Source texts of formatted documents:
══════
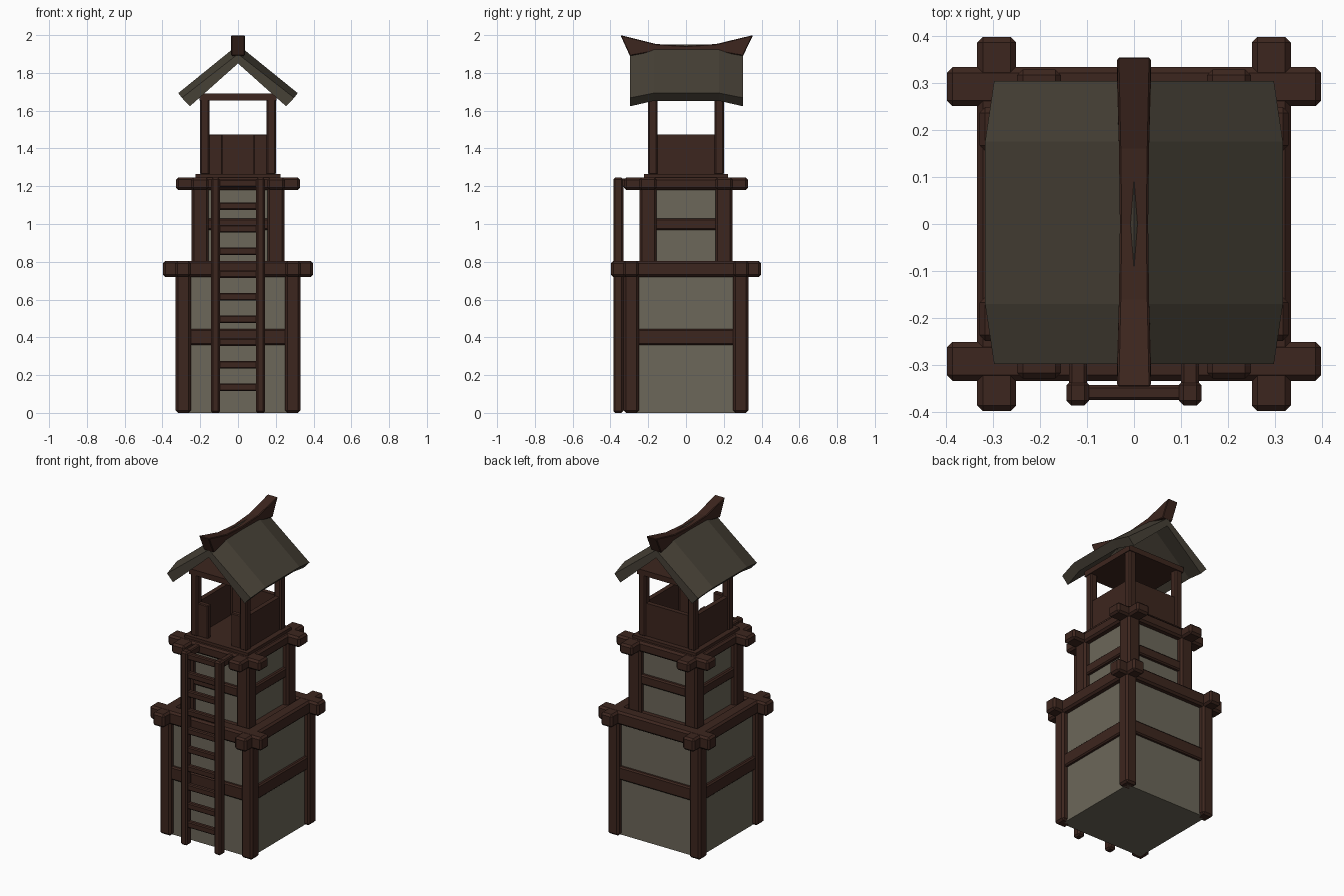
import bpy, bmesh

if "Cube" in bpy.data.objects:
    bpy.data.objects.remove(bpy.data.objects["Cube"])


def material(name, rgb):
    m = bpy.data.materials.new(name)
    m.diffuse_color = (*rgb, 1)
    m.use_nodes = True
    m.node_tree.nodes["Principled BSDF"].inputs["Base Color"].default_value = m.diffuse_color
    return m


WOOD = material("dark_wood", (0.046, 0.019, 0.013))
PLASTER = material("plaster", (0.15, 0.135, 0.1))
THATCH = material("thatch", (0.062, 0.052, 0.037))


def finish(name, bm, mat, bevel=0):
    bmesh.ops.recalc_face_normals(bm, faces=bm.faces)
    me = bpy.data.meshes.new(name)
    bm.to_mesh(me)
    bm.free()
    ob = bpy.data.objects.new(name, me)
    bpy.context.collection.objects.link(ob)
    me.materials.append(mat)
    if bevel:
        mod = ob.modifiers.new("chamfer", 'BEVEL')
        mod.width = bevel
        mod.segments = 1
    return ob


def box(name, x, y, z, mat=WOOD, bevel=0):
    """Box from (min, max) pairs on each axis."""
    bm = bmesh.new()
    bmesh.ops.create_cube(bm, size=1)
    for v in bm.verts:
        v.co = [(r[0] + r[1]) / 2 + c * (r[1] - r[0]) for r, c in zip((x, y, z), v.co)]
    return finish(name, bm, mat, bevel)


def span(s, a, b):
    return tuple(sorted((s * a, s * b)))


def loft(name, sections, mat, bevel=0):
    """Skin a closed solid through equal-length cross-sections."""
    bm = bmesh.new()
    rings = [[bm.verts.new(p) for p in s] for s in sections]
    n = len(rings[0])
    for a, b in zip(rings, rings[1:]):
        for i in range(n):
            j = (i + 1) % n
            bm.faces.new((a[i], a[j], b[j], b[i]))
    bm.faces.new(rings[0])
    bm.faces.new(rings[-1])
    return finish(name, bm, mat, bevel)


def tier(name, z0, z1, z2, outer, inner, wall, reach, mid):
    """Plaster block with corner posts, middle rails and crossing top beams."""
    box(name + "_wall", (-wall, wall), (-wall, wall), (z0, z1 + 0.02), PLASTER)
    box(name + "_deck", (-wall, wall), (-wall, wall), (z1 + 0.02, z2 - 0.015))
    face = (wall - 0.03, outer - 0.012)
    for s in (-1, 1):
        for t in (-1, 1):
            box(name + "_post", span(s, inner, outer), span(t, inner, outer),
                (z0, z1 + 0.03), WOOD, 0.012)
        box(name + "_mid_rail_x", (-inner - 0.01, inner + 0.01), span(s, *face), mid, WOOD, 0.008)
        box(name + "_mid_rail_y", span(s, *face), (-inner - 0.01, inner + 0.01), mid, WOOD, 0.008)
        box(name + "_top_beam_x", (-reach, reach), span(s, inner, outer + 0.003),
            (z1, z2), WOOD, 0.012)
        box(name + "_top_beam_y", span(s, inner, outer + 0.003), (-reach, reach),
            (z1, z2 - 0.001), WOOD, 0.012)


tier("lower", 0, 0.72, 0.805, 0.33, 0.25, 0.297, 0.397, (0.36, 0.445))
tier("upper", 0.77, 1.18, 1.247, 0.245, 0.155, 0.21, 0.328, (0.967, 1.03))

# Ladder
for s in (-1, 1):
    box("ladder_rail", span(s, 0.095, 0.143), (-0.385, -0.332), (0, 1.245), WOOD, 0.01)
    box("ladder_brace", span(s, 0.1, 0.138), (-0.345, -0.23), (1.195, 1.24), WOOD, 0.006)
for i in range(10):
    z = 0.135 + 0.12 * i
    box("ladder_rung", (-0.11, 0.11), (-0.374, -0.342), (z - 0.02, z + 0.02), WOOD, 0.006)

# Lookout cabin
box("cabin_floor", (-0.225, 0.225), (-0.222, 0.222), (1.235, 1.265))
box("cabin_ceiling", (-0.205, 0.205), (-0.205, 0.205), (1.655, 1.69))
for s in (-1, 1):
    for t in (-1, 1):
        box("cabin_post", span(s, 0.15, 0.2), span(t, 0.15, 0.2), (1.26, 1.665), WOOD, 0.008)
    box("cabin_side_wall", span(s, 0.16, 0.19), (-0.155, 0.155), (1.26, 1.475))
    box("cabin_front_wall", span(s, 0.082, 0.155), (-0.19, -0.155), (1.26, 1.475), WOOD, 0.005)
box("cabin_back_wall", (-0.155, 0.155), (0.16, 0.19), (1.26, 1.475))

# Gabled roof: middle stands proud, both ends dip
end = [(0, 1.90), (0.297, 1.668), (0.255, 1.623), (0, 1.85)]
middle = [(0, 1.949), (0.316, 1.693), (0.275, 1.652), (0, 1.893)]


def roof_section(y, half):
    o, eo, ei, i = half
    profile = [o, eo, ei, i, (-ei[0], ei[1]), (-eo[0], eo[1])]
    return [(x, y, z) for x, z in profile]


loft("roof", [roof_section(-0.297, end), roof_section(-0.17, middle),
              roof_section(0.175, middle), roof_section(0.303, end)], THATCH)

# Upswept ridge beam: (top y, top z, bottom y, bottom z, half width)
ridge = [(-0.347, 2.0, -0.297, 1.89, 0.036), (-0.16, 1.953, -0.16, 1.915, 0.032),
         (0, 1.943, 0, 1.905, 0.03), (0.16, 1.953, 0.16, 1.915, 0.032),
         (0.355, 2.0, 0.302, 1.89, 0.036)]
loft("ridge_beam", [[(-w, ty, tz), (w, ty, tz), (w, by, bz), (-w, by, bz)]
                    for ty, tz, by, bz, w in ridge], WOOD, 0.004)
══════
◆ **WORK ORDER**
Could you repeat each line above exactly as written? Omit the pictures.

◆ **REPLY TO THE EXERCISE**
import bpy, bmesh

if "Cube" in bpy.data.objects:
    bpy.data.objects.remove(bpy.data.objects["Cube"])


def material(name, rgb):
    m = bpy.data.materials.new(name)
    m.diffuse_color = (*rgb, 1)
    m.use_nodes = True
    m.node_tree.nodes["Principled BSDF"].inputs["Base Color"].default_value = m.diffuse_color
    return m


WOOD = material("dark_wood", (0.046, 0.019, 0.013))
PLASTER = material("plaster", (0.15, 0.135, 0.1))
THATCH = material("thatch", (0.062, 0.052, 0.037))


def finish(name, bm, mat, bevel=0):
    bmesh.ops.recalc_face_normals(bm, faces=bm.faces)
    me = bpy.data.meshes.new(name)
    bm.to_mesh(me)
    bm.free()
    ob = bpy.data.objects.new(name, me)
    bpy.context.collection.objects.link(ob)
    me.materials.append(mat)
    if bevel:
        mod = ob.modifiers.new("chamfer", 'BEVEL')
        mod.width = bevel
        mod.segments = 1
    return ob


def box(name, x, y, z, mat=WOOD, bevel=0):
    """Box from (min, max) pairs on each axis."""
    bm = bmesh.new()
    bmesh.ops.create_cube(bm, size=1)
    for v in bm.verts:
        v.co = [(r[0] + r[1]) / 2 + c * (r[1] - r[0]) for r, c in zip((x, y, z), v.co)]
    return finish(name, bm, mat, bevel)


def span(s, a, b):
    return tuple(sorted((s * a, s * b)))


def loft(name, sections, mat, bevel=0):
    """Skin a closed solid through equal-length cross-sections."""
    bm = bmesh.new()
    rings = [[bm.verts.new(p) for p in s] for s in sections]
    n = len(rings[0])
    for a, b in zip(rings, rings[1:]):
        for i in range(n):
            j = (i + 1) % n
            bm.faces.new((a[i], a[j], b[j], b[i]))
    bm.faces.new(rings[0])
    bm.faces.new(rings[-1])
    return finish(name, bm, mat, bevel)


def tier(name, z0, z1, z2, outer, inner, wall, reach, mid):
    """Plaster block with corner posts, middle rails and crossing top beams."""
    box(name + "_wall", (-wall, wall), (-wall, wall), (z0, z1 + 0.02), PLASTER)
    box(name + "_deck", (-wall, wall), (-wall, wall), (z1 + 0.02, z2 - 0.015))
    face = (wall - 0.03, outer - 0.012)
    for s in (-1, 1):
        for t in (-1, 1):
            box(name + "_post", span(s, inner, outer), span(t, inner, outer),
                (z0, z1 + 0.03), WOOD, 0.012)
        box(name + "_mid_rail_x", (-inner - 0.01, inner + 0.01), span(s, *face), mid, WOOD, 0.008)
        box(name + "_mid_rail_y", span(s, *face), (-inner - 0.01, inner + 0.01), mid, WOOD, 0.008)
        box(name + "_top_beam_x", (-reach, reach), span(s, inner, outer + 0.003),
            (z1, z2), WOOD, 0.012)
        box(name + "_top_beam_y", span(s, inner, outer + 0.003), (-reach, reach),
            (z1, z2 - 0.001), WOOD, 0.012)


tier("lower", 0, 0.72, 0.805, 0.33, 0.25, 0.297, 0.397, (0.36, 0.445))
tier("upper", 0.77, 1.18, 1.247, 0.245, 0.155, 0.21, 0.328, (0.967, 1.03))

# Ladder
for s in (-1, 1):
    box("ladder_rail", span(s, 0.095, 0.143), (-0.385, -0.332), (0, 1.245), WOOD, 0.01)
    box("ladder_brace", span(s, 0.1, 0.138), (-0.345, -0.23), (1.195, 1.24), WOOD, 0.006)
for i in range(10):
    z = 0.135 + 0.12 * i
    box("ladder_rung", (-0.11, 0.11), (-0.374, -0.342), (z - 0.02, z + 0.02), WOOD, 0.006)

# Lookout cabin
box("cabin_floor", (-0.225, 0.225), (-0.222, 0.222), (1.235, 1.265))
box("cabin_ceiling", (-0.205, 0.205), (-0.205, 0.205), (1.655, 1.69))
for s in (-1, 1):
    for t in (-1, 1):
        box("cabin_post", span(s, 0.15, 0.2), span(t, 0.15, 0.2), (1.26, 1.665), WOOD, 0.008)
    box("cabin_side_wall", span(s, 0.16, 0.19), (-0.155, 0.155), (1.26, 1.475))
    box("cabin_front_wall", span(s, 0.082, 0.155), (-0.19, -0.155), (1.26, 1.475), WOOD, 0.005)
box("cabin_back_wall", (-0.155, 0.155), (0.16, 0.19), (1.26, 1.475))

# Gabled roof: middle stands proud, both ends dip
end = [(0, 1.90), (0.297, 1.668), (0.255, 1.623), (0, 1.85)]
middle = [(0, 1.949), (0.316, 1.693), (0.275, 1.652), (0, 1.893)]


def roof_section(y, half):
    o, eo, ei, i = half
    profile = [o, eo, ei, i, (-ei[0], ei[1]), (-eo[0], eo[1])]
    return [(x, y, z) for x, z in profile]


loft("roof", [roof_section(-0.297, end), roof_section(-0.17, middle),
              roof_section(0.175, middle), roof_section(0.303, end)], THATCH)

# Upswept ridge beam: (top y, top z, bottom y, bottom z, half width)
ridge = [(-0.347, 2.0, -0.297, 1.89, 0.036), (-0.16, 1.953, -0.16, 1.915, 0.032),
         (0, 1.943, 0, 1.905, 0.03), (0.16, 1.953, 0.16, 1.915, 0.032),
         (0.355, 2.0, 0.302, 1.89, 0.036)]
loft("ridge_beam", [[(-w, ty, tz), (w, ty, tz), (w, by, bz), (-w, by, bz)]
                    for ty, tz, by, bz, w in ridge], WOOD, 0.004)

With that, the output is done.